Although a great deal of Michael Wallerstein's work concerns the inequality of income, wages, and wealth, very few of his papers contain significant normative claims beyond those of economic efficiency. Of course, the fact that Wallerstein eschewed any substantive normative discussions in his work does not imply that he held no views on the fairness or otherwise of particular patterns of wage and income inequality; far from it. Rather it reflects his belief that, before any compelling normative case can be made regarding any given distributions of income or wealth, it is necessary to understand as deeply as possible exactly how such distributions come about. And while there are a great many reasons offered in the literature for levels and changes in income inequality, Wallerstein focused on exploring how political-economic institutions influence and support particular distributions of income.

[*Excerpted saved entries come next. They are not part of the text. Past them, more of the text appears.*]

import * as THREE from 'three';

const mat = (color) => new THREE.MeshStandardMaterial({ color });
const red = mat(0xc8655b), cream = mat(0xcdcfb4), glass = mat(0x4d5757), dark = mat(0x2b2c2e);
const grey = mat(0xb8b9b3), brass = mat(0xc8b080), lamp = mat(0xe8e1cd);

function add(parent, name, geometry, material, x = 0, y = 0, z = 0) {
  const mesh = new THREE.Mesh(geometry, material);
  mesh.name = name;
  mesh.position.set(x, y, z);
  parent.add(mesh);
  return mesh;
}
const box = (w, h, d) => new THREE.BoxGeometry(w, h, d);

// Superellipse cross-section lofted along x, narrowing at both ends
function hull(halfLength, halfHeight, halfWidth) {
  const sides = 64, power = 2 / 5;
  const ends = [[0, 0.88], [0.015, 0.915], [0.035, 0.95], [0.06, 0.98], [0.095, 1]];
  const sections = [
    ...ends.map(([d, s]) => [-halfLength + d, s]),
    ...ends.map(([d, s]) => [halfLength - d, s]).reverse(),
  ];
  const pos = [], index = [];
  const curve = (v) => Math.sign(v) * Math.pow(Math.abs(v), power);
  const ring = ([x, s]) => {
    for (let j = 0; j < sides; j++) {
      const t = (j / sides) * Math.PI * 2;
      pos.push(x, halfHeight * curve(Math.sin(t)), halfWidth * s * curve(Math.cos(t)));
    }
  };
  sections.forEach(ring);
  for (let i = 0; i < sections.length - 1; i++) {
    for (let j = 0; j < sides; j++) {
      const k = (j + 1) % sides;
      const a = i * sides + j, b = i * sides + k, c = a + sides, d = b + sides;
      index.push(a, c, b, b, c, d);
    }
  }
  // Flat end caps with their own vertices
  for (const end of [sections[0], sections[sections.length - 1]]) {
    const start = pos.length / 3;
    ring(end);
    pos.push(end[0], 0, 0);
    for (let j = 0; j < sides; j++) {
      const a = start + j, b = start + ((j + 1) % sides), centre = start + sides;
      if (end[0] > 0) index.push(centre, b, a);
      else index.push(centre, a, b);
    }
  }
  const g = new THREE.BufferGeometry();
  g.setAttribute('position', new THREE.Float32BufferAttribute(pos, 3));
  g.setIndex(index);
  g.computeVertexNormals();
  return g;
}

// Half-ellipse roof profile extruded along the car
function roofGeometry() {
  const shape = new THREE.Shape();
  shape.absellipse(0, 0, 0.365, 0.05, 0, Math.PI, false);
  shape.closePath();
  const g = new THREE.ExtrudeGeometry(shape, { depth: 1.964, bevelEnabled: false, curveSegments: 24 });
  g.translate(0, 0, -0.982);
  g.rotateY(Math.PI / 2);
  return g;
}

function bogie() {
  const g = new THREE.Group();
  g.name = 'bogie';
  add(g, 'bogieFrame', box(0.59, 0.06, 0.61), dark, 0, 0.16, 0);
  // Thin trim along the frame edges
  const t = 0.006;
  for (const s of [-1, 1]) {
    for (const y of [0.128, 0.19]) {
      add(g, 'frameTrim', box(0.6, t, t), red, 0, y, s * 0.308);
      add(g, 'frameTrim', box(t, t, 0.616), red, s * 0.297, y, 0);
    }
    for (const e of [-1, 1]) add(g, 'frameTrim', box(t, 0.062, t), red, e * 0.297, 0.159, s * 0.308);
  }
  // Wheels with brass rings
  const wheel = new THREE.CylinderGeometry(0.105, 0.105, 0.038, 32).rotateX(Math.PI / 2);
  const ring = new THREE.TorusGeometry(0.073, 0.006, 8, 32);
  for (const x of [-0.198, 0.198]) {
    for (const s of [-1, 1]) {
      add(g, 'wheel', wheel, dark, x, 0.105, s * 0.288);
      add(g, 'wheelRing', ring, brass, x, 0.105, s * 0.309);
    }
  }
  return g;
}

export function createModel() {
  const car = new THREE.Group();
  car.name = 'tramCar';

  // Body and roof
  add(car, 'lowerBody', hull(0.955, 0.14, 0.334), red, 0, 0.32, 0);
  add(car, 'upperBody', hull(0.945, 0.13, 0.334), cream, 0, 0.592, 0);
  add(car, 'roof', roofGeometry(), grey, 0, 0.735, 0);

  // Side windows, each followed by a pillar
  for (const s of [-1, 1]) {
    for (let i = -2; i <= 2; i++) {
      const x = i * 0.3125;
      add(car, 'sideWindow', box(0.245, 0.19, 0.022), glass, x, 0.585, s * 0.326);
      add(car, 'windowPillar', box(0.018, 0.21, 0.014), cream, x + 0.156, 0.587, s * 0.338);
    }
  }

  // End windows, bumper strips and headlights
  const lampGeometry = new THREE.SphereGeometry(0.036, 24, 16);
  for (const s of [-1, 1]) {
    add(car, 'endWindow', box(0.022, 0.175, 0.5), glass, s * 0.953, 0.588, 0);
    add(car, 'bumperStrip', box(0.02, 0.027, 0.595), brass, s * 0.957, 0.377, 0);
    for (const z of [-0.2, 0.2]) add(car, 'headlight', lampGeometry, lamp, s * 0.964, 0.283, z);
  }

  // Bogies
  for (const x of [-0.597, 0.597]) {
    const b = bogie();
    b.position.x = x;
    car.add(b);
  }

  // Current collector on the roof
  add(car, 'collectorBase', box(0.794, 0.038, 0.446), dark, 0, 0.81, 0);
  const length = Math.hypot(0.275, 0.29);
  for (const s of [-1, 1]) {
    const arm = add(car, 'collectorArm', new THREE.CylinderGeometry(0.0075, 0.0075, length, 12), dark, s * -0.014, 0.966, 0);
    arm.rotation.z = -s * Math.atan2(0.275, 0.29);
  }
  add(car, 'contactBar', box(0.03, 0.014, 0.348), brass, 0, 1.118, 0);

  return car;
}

In the early 1980s, the ratio of wages earned by those in the 50th percentile of the wage distribution to those in the 10th percentile was 1.96 in the US, 1.64 in France, and 1.31 in Sweden. By the late 1990s, the ratios were 2.1, 1.59, and 1.39, respectively. Over the same period, evidence from a set of eighteen OECD countries (including the US, France, and Sweden) indicates, first, a strong negative correlation between pretax income inequality and government spending on “safety net” insurance against loss of income and, second, a negligible relationship between pretax income inequality and any purely redistributive government spending in favor of the poor.